Stored data:
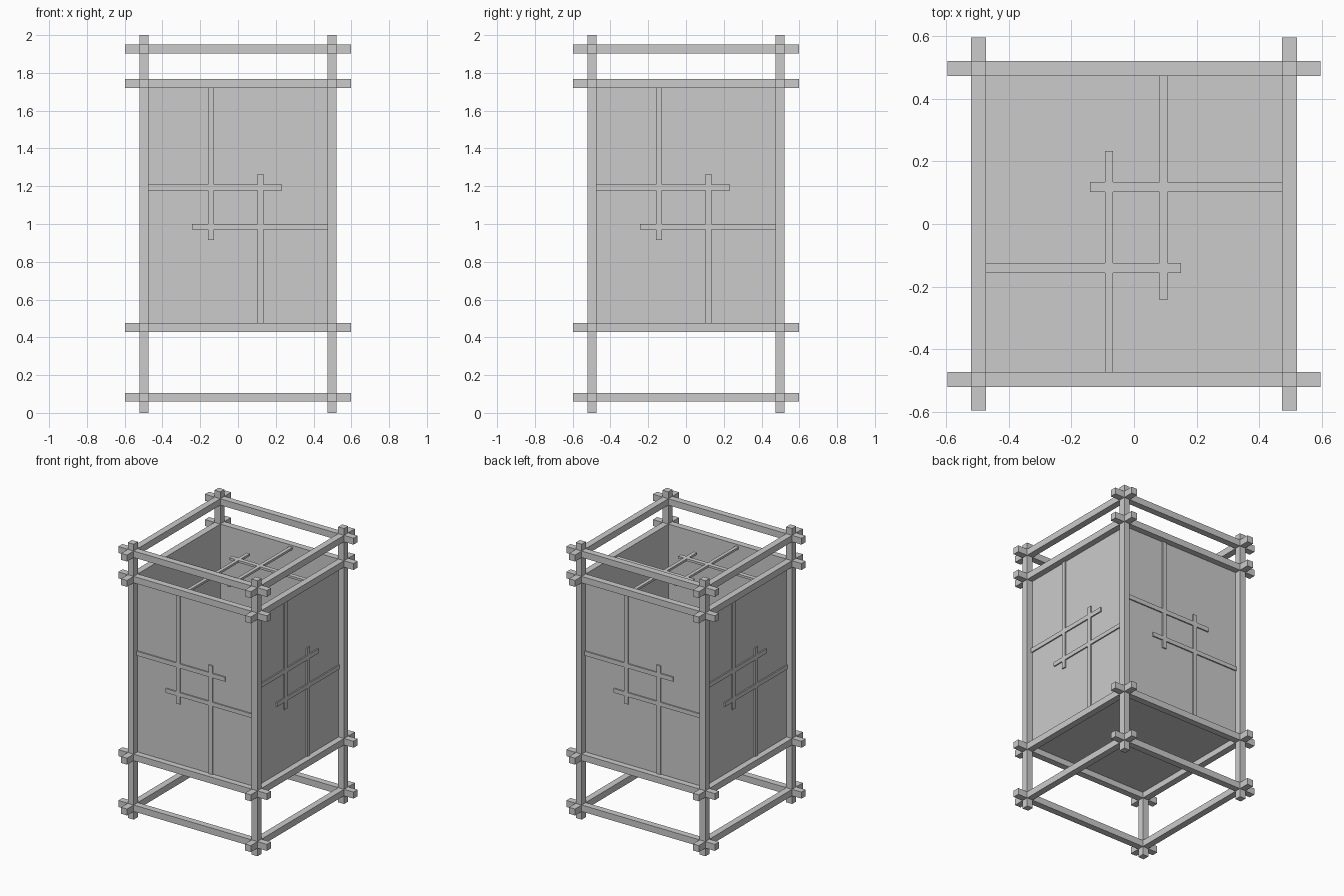
import bpy, bmesh
from math import pi
from mathutils import Matrix, Vector

if "Cube" in bpy.data.objects:
    bpy.data.objects.remove(bpy.data.objects["Cube"])

C = 0.497           # centre line of posts and rails
W = 0.047           # square bar width
h = W / 2
I = C - h           # inner edge of the frame


def boxes(name, spans, turn=0):
    """One object from (x0, x1, y0, y1, z0, z1) boxes, turned about z."""
    bm = bmesh.new()
    for x0, x1, y0, y1, z0, z1 in spans:
        size = Vector((x1 - x0, y1 - y0, z1 - z0))
        mid = Vector((x0 + x1, y0 + y1, z0 + z1)) / 2
        bmesh.ops.create_cube(bm, size=1, matrix=Matrix.Translation(mid) @ Matrix.Diagonal(size.to_4d()))
    bm.transform(Matrix.Rotation(turn, 4, 'Z'))
    mesh = bpy.data.meshes.new(name)
    bm.to_mesh(mesh)
    bm.free()
    ob = bpy.data.objects.new(name, mesh)
    bpy.context.collection.objects.link(ob)
    return ob


# Face lattice: (x0, x1, z0, z1)
side_strips = [(-0.159, -0.127, 0.915, 1.72), (0.102, 0.134, 0.475, 1.264),
               (-I, 0.234, 1.178, 1.21), (-0.243, I, 0.971, 1.001)]
# Top lattice: (x0, x1, y0, y1)
top_strips = [(-0.092, -0.067, -I, 0.233), (0.081, 0.107, -0.243, I),
              (-0.14, I, 0.102, 0.134), (-I, 0.151, -0.156, -0.124)]

# Four identical sides: post, rails, recessed panel and lattice
for side, k in zip(("front", "right", "back", "left"), range(4)):
    a = k * pi / 2
    boxes(side + "_post", [(-C - h, -C + h, -C - h, -C + h, 0, 2)], a)
    for rail, z in (("foot", 0.083), ("lower", 0.452), ("upper", 1.743), ("top", 1.927)):
        boxes(f"{side}_{rail}_rail", [(-0.597, 0.597, -C - h, -C + h, z - h, z + h)], a)
    boxes(side + "_panel", [(-I, I, -I - 0.003, -I, 0.475, 1.72)], a)
    boxes(side + "_lattice", [(x0, x1, -I - 0.012, -I - 0.002, z0, z1)
                              for x0, x1, z0, z1 in side_strips], a)

# Floor panel and open top lattice
boxes("floor_panel", [(-I, I, -I, I, 0.471, 0.475)])
boxes("top_lattice", [(x0, x1, y0, y1, 1.737, 1.753) for x0, x1, y0, y1 in top_strips])
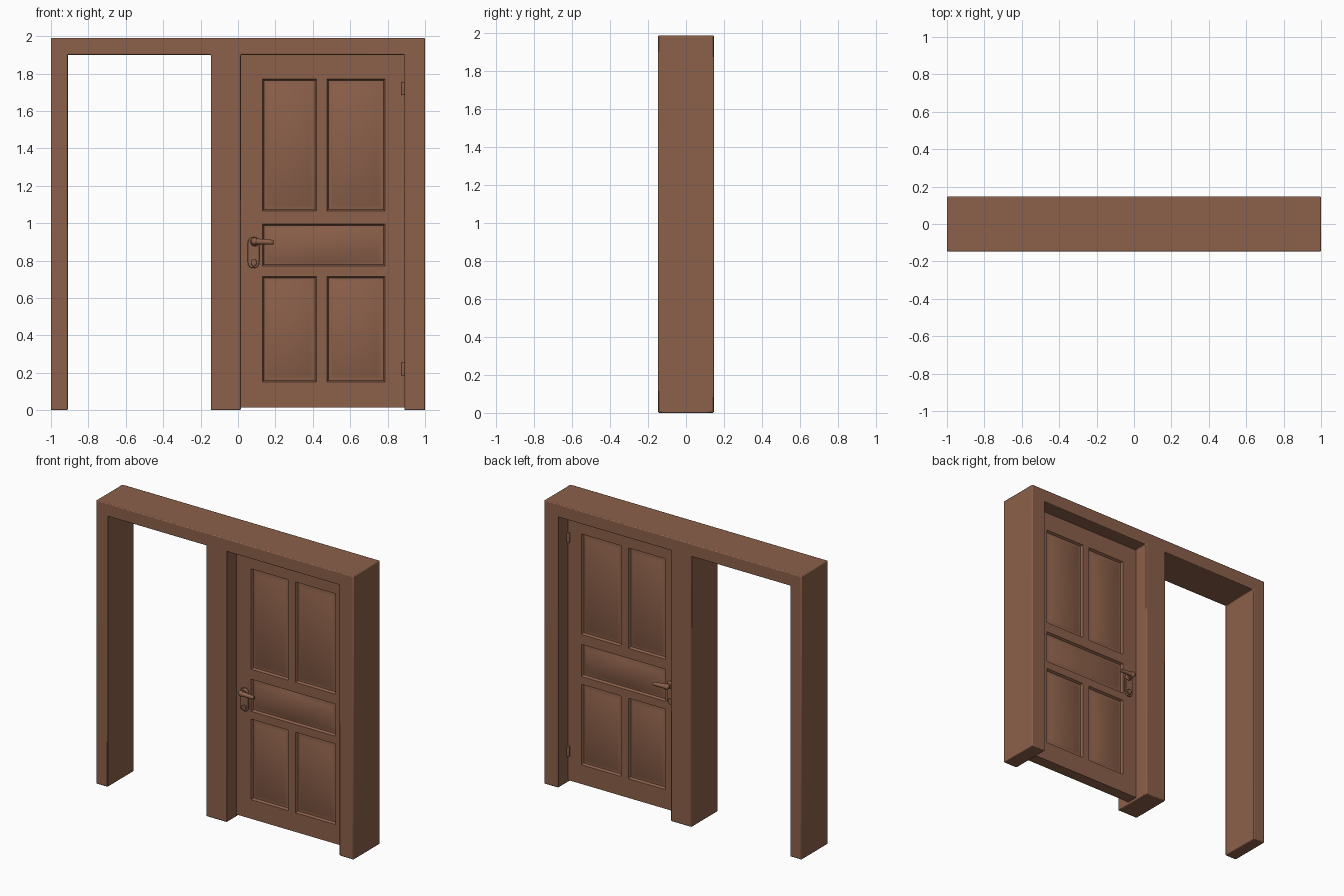
import bpy, bmesh, math
from mathutils import Vector, Matrix

if "Cube" in bpy.data.objects:
    bpy.data.objects.remove(bpy.data.objects["Cube"])

wood = bpy.data.materials.new("brown wood")
wood.diffuse_color = (0.262, 0.117, 0.069, 1)
wood.use_nodes = True
wood.node_tree.nodes["Principled BSDF"].inputs["Base Color"].default_value = wood.diffuse_color


def finish(name, bm, bevel=0, mirror=False, smooth=True):
    bmesh.ops.recalc_face_normals(bm, faces=bm.faces[:])
    me = bpy.data.meshes.new(name)
    bm.to_mesh(me)
    bm.free()
    ob = bpy.data.objects.new(name, me)
    bpy.context.collection.objects.link(ob)
    me.materials.append(wood)
    if bevel:
        mod = ob.modifiers.new("soft edges", 'BEVEL')
        mod.width, mod.segments, mod.limit_method = bevel, 2, 'ANGLE'
    if mirror:
        ob.modifiers.new("both sides", 'MIRROR').use_axis = (False, True, False)
    if smooth:
        bpy.ops.object.select_all(action='DESELECT')
        ob.select_set(True)
        bpy.context.view_layer.objects.active = ob
        bpy.ops.object.shade_smooth_by_angle(angle=math.radians(30))
    return ob


def extrude_outline(bm, pts, y0, y1):
    """Extrude an (x, z) outline from y0 to y1."""
    f = bm.faces.new([bm.verts.new((x, y0, z)) for x, z in pts])
    r = bmesh.ops.extrude_face_region(bm, geom=[f])
    vs = [g for g in r["geom"] if isinstance(g, bmesh.types.BMVert)]
    bmesh.ops.translate(bm, verts=vs, vec=(0, y1 - y0, 0))


def rod(bm, a, b, r1, r2=None, sides=16):
    """Round bar between two points."""
    a, b = Vector(a), Vector(b)
    d = b - a
    m = Matrix.Translation((a + b) / 2) @ d.to_track_quat('Z', 'Y').to_matrix().to_4x4()
    bmesh.ops.create_cone(bm, cap_ends=True, segments=sides, radius1=r1,
                          radius2=r1 if r2 is None else r2, depth=d.length, matrix=m)


# Frame: three posts and the head beam as one outline
bm = bmesh.new()
extrude_outline(bm, [(-1, 0), (-.91, 0), (-.91, 1.9), (-.145, 1.9), (-.145, 0), (.015, 0),
                     (.015, 1.9), (.89, 1.9), (.89, 0), (1, 0), (1, 1.99), (-1, 1.99)],
                -.147, .147)
finish("door_frame", bm, bevel=.006)

# Door leaf: grid faces on both sides, with panels inset into it
xs = [.012, .13, .42, .475, .785, .893]
zs = [.015, .15, .715, .77, .995, 1.065, 1.77, 1.903]
bm = bmesh.new()
cells = {}
for side in (-1, 1):
    v = [[bm.verts.new((x, .04 * side, z)) for z in zs] for x in xs]
    for i in range(len(xs) - 1):
        for j in range(len(zs) - 1):
            q = [v[i][j], v[i + 1][j], v[i + 1][j + 1], v[i][j + 1]]
            cells[side, i, j] = bm.faces.new(q if side < 0 else q[::-1])
rims = [e for e in bm.edges if e.is_boundary]
bmesh.ops.bridge_loops(bm, edges=rims)
bmesh.ops.recalc_face_normals(bm, faces=bm.faces[:])
panels = [[(1, 1)], [(3, 1)], [(1, 3), (2, 3), (3, 3)], [(1, 5)], [(3, 5)]]
for side in (-1, 1):
    for panel in panels:
        faces = [cells[side, i, j] for i, j in panel]
        for thick, depth in ((.008, -.016), (.008, 0), (.018, .009)):
            bmesh.ops.inset_region(bm, faces=faces, thickness=thick, depth=depth,
                                   use_boundary=True, use_even_offset=True)
finish("door_leaf", bm)

# Backplate with rounded ends
bm = bmesh.new()
pts = []
for k in range(18):
    a = math.pi * (k if k < 9 else k - 1) / 8
    pts.append((.083 + .031 * math.cos(a), (.895 if k < 9 else .79) + .031 * math.sin(a)))
extrude_outline(bm, pts, -.05, -.038)
finish("handle_plate", bm, bevel=.003, mirror=True)

# Lever handle with neck and grip
bm = bmesh.new()
rod(bm, (.09, -.045, .9), (.09, -.06, .9), .026, .02)
rod(bm, (.09, -.055, .9), (.09, -.1, .9), .014)
rod(bm, (.078, -.09, .903), (.19, -.09, .898), .017, .012)
bmesh.ops.create_uvsphere(bm, u_segments=16, v_segments=8, radius=.02,
                          matrix=Matrix.Translation((.088, -.09, .903)))
finish("lever_handle", bm, bevel=.003, mirror=True)

# Lock cylinder below the lever
bm = bmesh.new()
rod(bm, (.085, -.045, .79), (.085, -.06, .79), .017)
rod(bm, (.085, -.05, .775), (.085, -.058, .775), .009)
finish("lock_cylinder", bm, bevel=.002, mirror=True)

# Hinge knuckles beside the right post
bm = bmesh.new()
for z in (.22, 1.72):
    rod(bm, (.884, -.044, z - .035), (.884, -.044, z + .035), .011, sides=12)
finish("hinges", bm, bevel=.002, mirror=True)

Prompt:
Which lines of the records above hold the word "faces"? Copy each of them.

Answer to this problem:
    bmesh.ops.recalc_face_normals(bm, faces=bm.faces[:])
    f = bm.faces.new([bm.verts.new((x, y0, z)) for x, z in pts])
# Door leaf: grid faces on both sides, with panels inset into it
            cells[side, i, j] = bm.faces.new(q if side < 0 else q[::-1])
bmesh.ops.recalc_face_normals(bm, faces=bm.faces[:])
        faces = [cells[side, i, j] for i, j in panel]
            bmesh.ops.inset_region(bm, faces=faces, thickness=thick, depth=depth,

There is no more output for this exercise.